Beginning January 1, 2015, employers in Illinois with at least fifteen employees must remove questions regarding criminal background history from job applications and must postpone any inquiries regarding criminal background history until a job interview or conditional job offer has been extended to a job applicant under the Job Opportunities for Qualified Applicants Act (the “Act”), which Governor Quinn is expected to approve.
Specifically, the Act will prohibit an employer from (a) inquiring about or into, (b) considering or (c) requiring disclosure of the criminal background history or criminal record of an applicant “until such applicant has been determined qualified for the position and notified that the applicant has been selected for an interview”. If no interviews are conducted for a position, an employer may not inquire into or about the criminal background history or criminal record of an applicant until a conditional offer of employment has been extended to such applicant.
Exempt Positions and Employers
It is important to note that the Act will not apply to:
(a) positions that, under state or federal law, cannot be held by applicant who has been convicted of certain crimes;
(b) positions that require a standard fidelity bond, or equivalent bond, and where a conviction would disqualify the applicant from obtaining such a bond;
(c) positions that require work with a contractor performing construction (as defined in the Act);
(d) employers that employ individuals under the Private Detective, Private Alarm, Private Security, Fingerprint Vendor, and Locksmith Act; and
(e) employers that employ individuals licensed under the Emergency Management Services (EMS) Systems Act.

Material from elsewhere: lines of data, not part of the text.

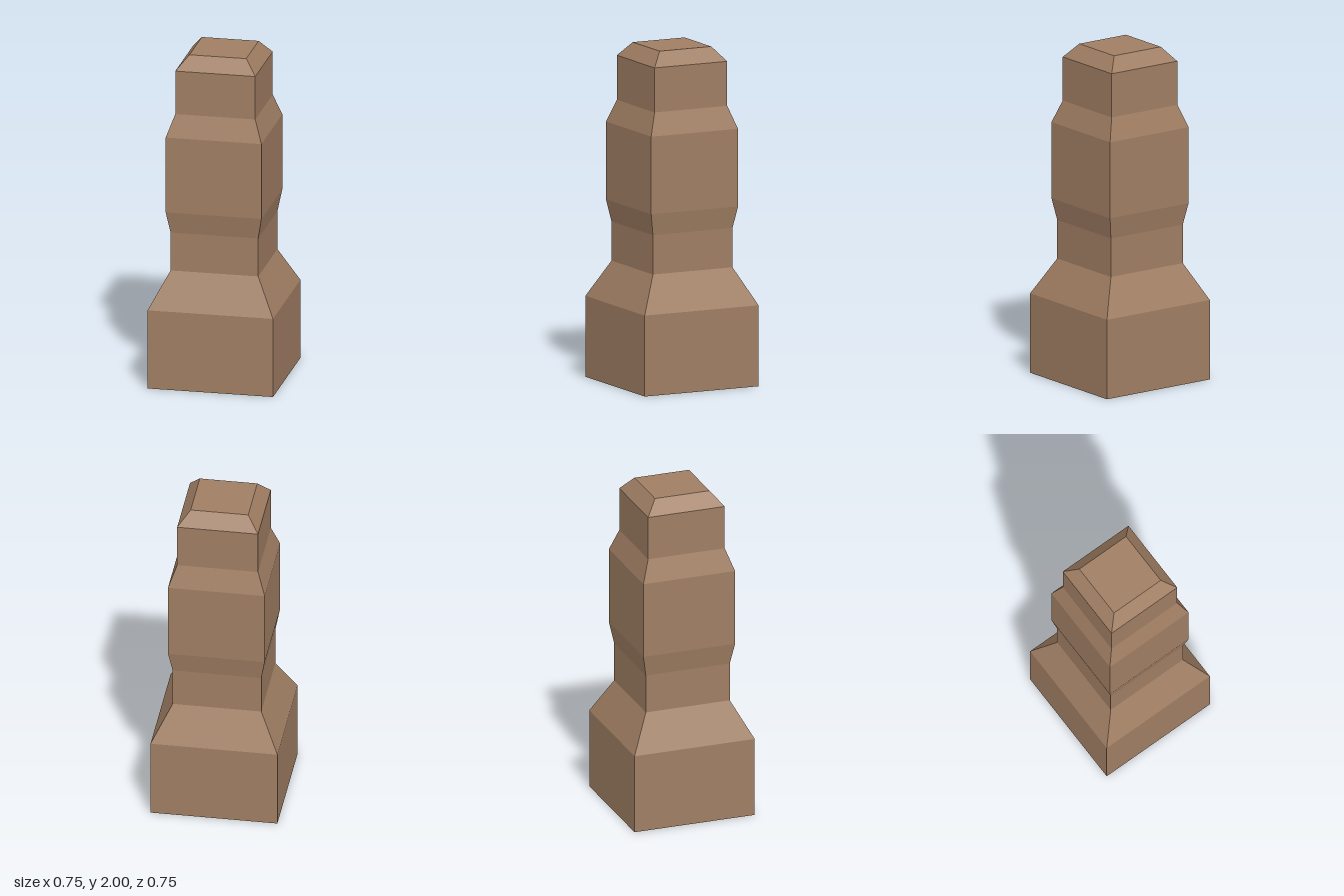
import * as THREE from 'three';

export function createModel() {
  const group = new THREE.Group();
  group.name = 'squarePillar';
  const brown = new THREE.MeshStandardMaterial({
    color: 0xa07e63, flatShading: true, side: THREE.DoubleSide,
  });
  brown.name = 'brown';

  // Square shell from a profile of [half width, height] points
  function addPart(name, profile) {
    const points = profile.map(([w, y]) => new THREE.Vector2(w * Math.SQRT2, y));
    const lathe = new THREE.LatheGeometry(points, 4, Math.PI / 4);
    const geometry = lathe.toNonIndexed();
    geometry.computeVertexNormals();
    const mesh = new THREE.Mesh(geometry, brown);
    mesh.name = name;
    group.add(mesh);
  }

  // Hollow shell, open underneath
  addPart('base', [[0.375, 0], [0.375, 0.48], [0.262, 0.697]]);
  addPart('neck', [[0.262, 0.697], [0.262, 0.93], [0.286, 1.06]]);
  addPart('shaft', [[0.286, 1.06], [0.286, 1.52], [0.239, 1.653]]);
  addPart('head', [[0.239, 1.653], [0.239, 1.917], [0.17, 2]]);

  // Flat top
  const cap = new THREE.Mesh(new THREE.PlaneGeometry(0.34, 0.34).rotateX(-Math.PI / 2), brown);
  cap.name = 'cap';
  cap.position.y = 2;
  group.add(cap);

  return group;
}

Interplay with Employers’ Ability to Utilize Arrest Records
The Act will not replace or supersede existing provisions of the Illinois Human Rights Act that prohibit employers from asking an applicant whether the applicant has been arrested and using an arrest record to make any type of employment decision.
Under the Act, the Illinois Department of Labor is charged with investigating and enforcing any alleged violation of the Act. If the Department finds that a violation of the Act has occurred, the Department may impose the following penalties:
(a) for the first violation, an employer will receive a written warning and will have 30 days to remedy such violation.
(b) for the second violation, or if the first violation is not remedied within 30 days from the date of the warning, the Department may impose a fine up to $500 on an employer.
(c) for the third violation, or if the first violation is not remedied within 60 days from the date of the warning, the Department may impose a fine up to $1,500 on an employer.
(d) for any subsequent violations, or if the first violation is not remedied within 90 days from the date of the warning, the Department may impose a fine up to $1,500 on an employer for every 30 days that expire without compliance with the Act.
With this expansion of Illinois law and threat of monetary penalties, employers should review current employment policies and practices. Please contact RMZ for questions regarding the Act or to review and revise existing employee handbooks.